I expect I’ll be spending a large portion of the next four years critiquing, ridiculing, arguing and rabble-rousing against President Obama.
But if the anecdotes of this story in Saturday’s Washington Post are accurate, and parents of at-risk youth are “invoking his name, words and accomplishments to motivate a dawdling, recalcitrant child . . . ,” and that invocation actually gets results, then it will be a great development for this country:
Parents are weaving the president-elect’s name into speeches of their own as they reach for backup from a man whose life story was anything but perfect.
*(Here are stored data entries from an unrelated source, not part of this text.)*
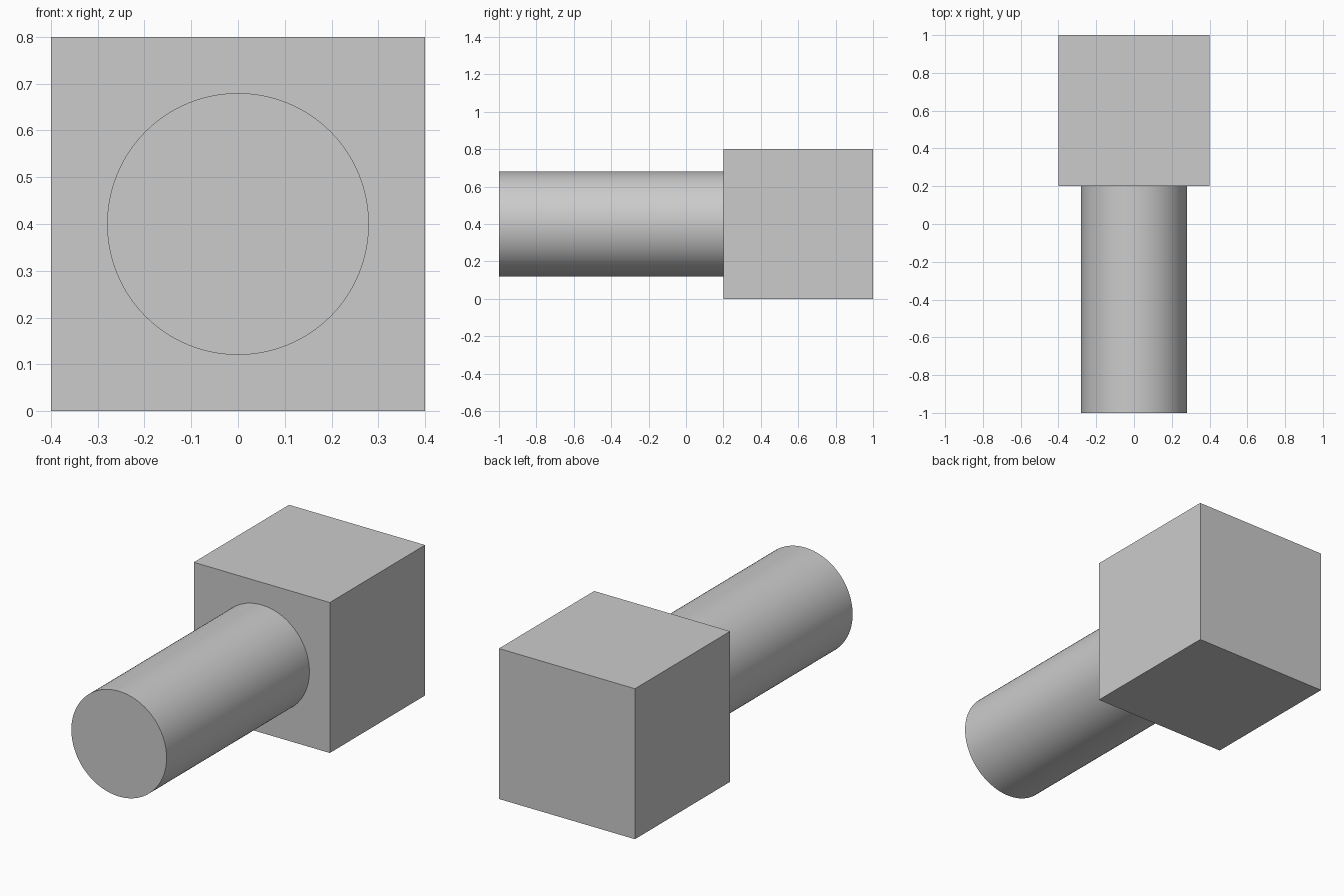
import bpy
import math

default_cube = bpy.data.objects.get("Cube")
if default_cube:
    bpy.data.objects.remove(default_cube, do_unlink=True)

# Single plain grey
grey = bpy.data.materials.new("plain_grey")
grey.use_nodes = True
colour = (0.6, 0.6, 0.6, 1.0)
grey.diffuse_color = colour
grey.node_tree.nodes["Principled BSDF"].inputs["Base Color"].default_value = colour

SIDE = 0.8          # block edge length
RADIUS = 0.28       # shaft radius
FRONT, JOINT, BACK = -1.0, 0.2, 1.0
MID_Z = SIDE / 2


def finish(name):
    """Name the active part, apply its transform and give it the material."""
    part = bpy.context.object
    part.name = part.data.name = name
    bpy.ops.object.transform_apply(location=False, rotation=True, scale=True)
    part.data.materials.append(grey)
    return part


# Square block at the back
bpy.ops.mesh.primitive_cube_add(size=SIDE, location=(0, (JOINT + BACK) / 2, MID_Z))
finish("block")

# Round shaft running forward from the block
bpy.ops.mesh.primitive_cylinder_add(
    vertices=96, radius=RADIUS, depth=JOINT - FRONT,
    location=(0, (FRONT + JOINT) / 2, MID_Z), rotation=(math.pi / 2, 0, 0))
finish("shaft")
bpy.ops.object.shade_smooth_by_angle(angle=math.radians(30))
The Rev. Thomas H. Hagin, pastor of Brightwood Park United Methodist Church in Northwest Washington, use the stories on his children and those in his congregation. “We say: No more excuses. All things are possible. But it comes through hard work. . . . No one can say just because we have been kissed by the sun, we can’t reach the presidency.”
His wife, Tammy, a D.C. social worker, says she has made a more conscious effort to sit down with their daughter, Amber, to go over school assignments. “Even in Amber, I have seen a push to do better because of the reality of Obama.” She turns to her daughter, who is listening with her head in her hand. “I asked you what you wanted to be,” the mother says, “and you said you wanted to be a judge. Does that feel more doable now?”
“Yes,” says Amber, 14, an eighth-grade student, “because Obama can do it. I see myself studying harder. I stay more focused. I take more notes. I am asking a lot more questions.”
Wonderful to hear about. I just hope that when asked, “Why were you and Justin climbing on the table?” that the kids don’t learn to respond, “Dad . . . this is not the Justin I knew.”